As far as I see in the wrench.nc file, the toolpath is set to cut down to 0.12" / 3.048mm deep.
Maybe you can measure the actual thickness of your material, this will give you an idea whether it’s “normal” that the cut did not go all the way through. If you get the same problem a second time, as @WillAdams said you can just reset your Z zero slightly lower and rerun the job.
As far as a good way to set Z zero, probes are nice but what they do is mainly make the zeroing process faster, not necessarily more accurate than manual zeroing using the “paper” method. I would suggest that you do a few projects using the manual/paper zeroing, then once you are familiar with the process you can decide if you feel like you need the probe.
The (very common) way I do the paper touch off is:
- jog down towards the surface using 1mm increments until you are about 1mm away
- reduce jog step to 0.1mm
- slide the paper back and forth continuously and jog 0.1mm at a time towards the surface, and as soon as you cannot slide the paper anymore, that’s where you set your Z-zero.
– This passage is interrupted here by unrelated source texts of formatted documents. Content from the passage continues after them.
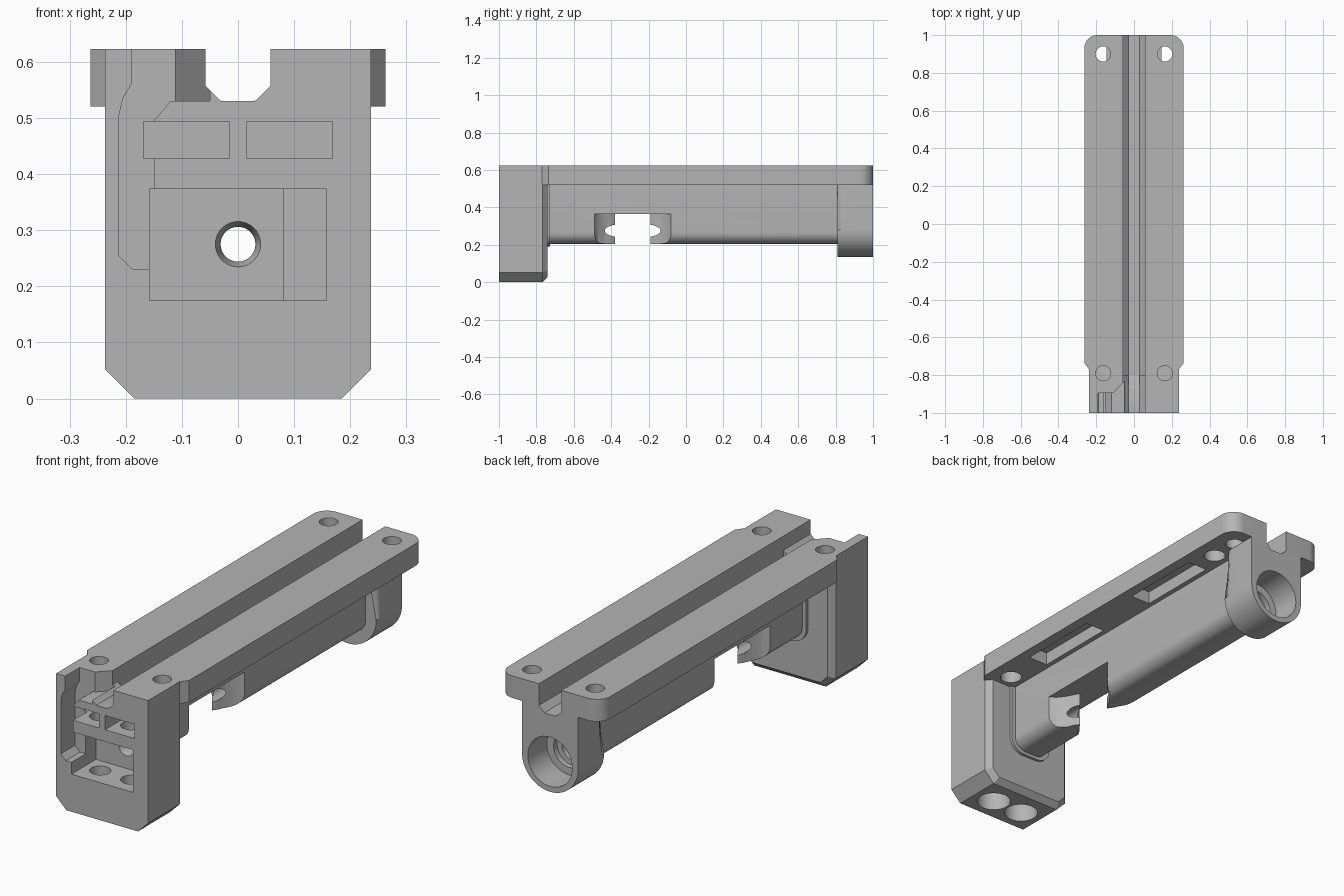
import bpy, bmesh, math
from mathutils import Vector

if "Cube" in bpy.data.objects:
    bpy.data.objects.remove(bpy.data.objects["Cube"])

grey = bpy.data.materials.new("plain grey")
grey.use_nodes = True
grey.diffuse_color = (0.46, 0.46, 0.46, 1)
grey.node_tree.nodes["Principled BSDF"].inputs["Base Color"].default_value = (0.46, 0.46, 0.46, 1)


def place(axis, u, v, w):
    return {"x": (w, u, v), "y": (u, w, v), "z": (u, v, w)}[axis]


def prism(name, pts, axis, a, b, end_pts=None, bevel=None):
    """Extrude a 2D outline along an axis; bevel = (edge test, width, segments)."""
    bm = bmesh.new()
    lo = [bm.verts.new(place(axis, u, v, a)) for u, v in pts]
    hi = [bm.verts.new(place(axis, u, v, b)) for u, v in (end_pts or pts)]
    bm.faces.new(lo)
    bm.faces.new(hi)
    n = len(pts)
    for i in range(n):
        j = (i + 1) % n
        bm.faces.new((lo[i], lo[j], hi[j], hi[i]))
    if bevel:
        test, width, segs = bevel
        edges = [e for e in bm.edges if test(*[v.co for v in e.verts])]
        bmesh.ops.bevel(bm, geom=edges, offset=width, segments=segs, profile=0.5, affect="EDGES")
    bmesh.ops.recalc_face_normals(bm, faces=bm.faces)
    me = bpy.data.meshes.new(name)
    bm.to_mesh(me)
    bm.free()
    me.materials.append(grey)
    ob = bpy.data.objects.new(name, me)
    bpy.context.collection.objects.link(ob)
    return ob


def arc(cx, cy, r, start, end, n):
    return [(cx + r * math.cos(math.radians(start + (end - start) * i / n)),
             cy + r * math.sin(math.radians(start + (end - start) * i / n))) for i in range(n + 1)]


def rect(u0, u1, v0, v1):
    return [(u0, v0), (u1, v0), (u1, v1), (u0, v1)]


def cut(parts, pts, axis, a, b, end_pts=None):
    tool = prism("cutter", pts, axis, a, b, end_pts)
    tool.hide_render = True
    for ob in parts:
        mod = ob.modifiers.new("cut", "BOOLEAN")
        mod.operation, mod.solver, mod.object = "DIFFERENCE", "EXACT", tool
        bpy.context.view_layer.objects.active = ob
        bpy.ops.object.modifier_apply(modifier=mod.name)
    bpy.data.objects.remove(tool)


def circle(u, v, r):
    return arc(u, v, r, 0, 360, 40)[:-1]


def drill(parts, u, v, r, axis, a, b, r2=None):
    cut(parts, circle(u, v, r), axis, a, b, circle(u, v, r2 or r))


AXIS = 0.275   # height of the long bore
UNDER = 0.52   # underside of the top plate

# Top plate, narrower at the front, rounded at the back
half = [(0.237, -1), (0.237, -0.77), (0.263, -0.735)] + arc(0.193, 0.93, 0.07, 0, 90, 10)
plate = prism("top_plate", half + [(-x, y) for x, y in reversed(half)], "z", UNDER, 0.623)

# Front block with chamfered lower and rear edges
block = prism("front_block",
              [(-0.237, UNDER), (-0.237, 0.052), (-0.185, 0), (0.185, 0), (0.237, 0.052), (0.237, UNDER)],
              "y", -1, -0.74,
              bevel=(lambda p, q: min(p.y, q.y) > -0.75 and min(p.z, q.z) < 0.5, 0.026, 1))


# Barrel under the plate, and the pad where it joins the block
def trough(w, bottom, r):
    right = arc(w - r, bottom + r, r, -90, 0, 10) + [(w, UNDER)]
    return right + [(-x, z) for x, z in reversed(right)]


barrel = prism("barrel", trough(0.09, 0.205, 0.06), "y", -0.75, 0.83)
pad = prism("barrel_pad", trough(0.11, 0.19, 0.07), "y", -0.745, -0.727)

# Rear lug with a rounded front edge
lug = prism("rear_lug", [(-0.145, UNDER)] + arc(0, AXIS + 0.005, 0.145, 180, 360, 36) + [(0.145, UNDER)],
            "y", 0.81, 1,
            bevel=(lambda p, q: max(p.y, q.y) < 0.82 and min(p.z, q.z) < 0.5, 0.045, 5))
parts = [plate, block, barrel, pad, lug]

# Long top groove, deeper behind the front block
def groove(floor):
    right = [(0.03, floor), (0.058, floor + 0.027), (0.058, 0.7)]
    return right + [(-x, z) for x, z in reversed(right)]


cut([plate], groove(0.53), "y", -1.1, -0.74)
cut(parts, groove(0.495), "y", -0.8, 1.1)
cut([plate, block], [(-0.88, 0.531), (-0.79, 0.495), (-0.79, 0.56), (-0.88, 0.56)], "x", -0.03, 0.03)

# Wire passage at the front right corner, opening into the groove
cut([plate, block], [(-0.19, 0.7), (-0.19, 0.56), (-0.205, 0.535), (-0.213, 0.5), (-0.213, 0.255),
                     (-0.188, 0.23), (-0.15, 0.23), (-0.15, 0.495), (-0.12, 0.53), (-0.11, 0.53),
                     (-0.11, 0.7)], "y", -1.1, -0.895)
cut([plate], [(-0.111, -1.1), (-0.05, -1.1), (-0.05, -0.832), (-0.111, -0.895)], "z", 0.53, 0.7)

# Front recess, its deeper side, and the two upper windows
cut([block], rect(-0.158, 0.158, 0.175, 0.373), "y", -1.1, -0.84)
cut([block], rect(-0.158, 0.08, 0.175, 0.373), "y", -1.1, -0.82)
for x in (-0.0915, 0.0915):
    cut([block], rect(x - 0.0765, x + 0.0765, 0.428, 0.494), "y", -1.1, -0.83)

# Vertical screw holes through the front block, wider at the bottom
for x in (-0.08, 0.08):
    drill([block], x, -0.9, 0.045, "z", 0.05, 0.45)
    drill([block], x, -0.89, 0.075, "z", -0.1, 0.1)

# Side gap in the barrel, leaving two pointed noses
curve = [(0.2, 0.205), (0.09, 0.205), (0.06, 0.187), (0.03, 0.147), (0.015, 0.115), (0, 0.095)]
rear = curve + [(-x, d) for x, d in reversed(curve[:-1])]
outline = [(x, -0.285 + d) for x, d in rear] + [(x, -0.285 - d) for x, d in reversed(rear)]
cut([barrel], outline, "z", 0.1, 0.365)

# Long bore, front countersink and stepped rear socket
drill(parts, 0, AXIS, 0.031, "y", -1.1, 1.1)
drill([block], 0, AXIS, 0.042, "y", -0.825, -0.79, 0.031)
drill([lug, barrel], 0, AXIS, 0.115, "y", 0.86, 1.1)
drill([lug, barrel], 0, AXIS, 0.08, "y", 0.835, 0.87)
drill([lug, barrel], 0, AXIS, 0.055, "y", 0.74, 0.9)

# Plate holes, blind underside holes and underside pockets
for s in (-1, 1):
    x = s * 0.163
    for y in (-0.79, 0.9):
        drill([plate], x, y, 0.04, "z", 0.4, 0.7)
    for y in (-0.67, 0.76):
        drill([plate], x, y, 0.048, "z", 0.4, 0.59)
    for y in (-0.28, 0.44):
        cut([plate], rect(x - 0.05, x + 0.05, y - 0.2, y + 0.2), "z", 0.4, 0.58)

# Smooth the round surfaces only
bpy.ops.object.select_all(action="DESELECT")
for ob in parts:
    ob.select_set(True)
bpy.context.view_layer.objects.active = plate
bpy.ops.object.shade_smooth_by_angle(angle=math.radians(28))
Since the average paper is 0.1mm thick, this gets you very, very close to a perfect Z zero.
(disclaimer: I don’t have a Nomad but a Shapeoko)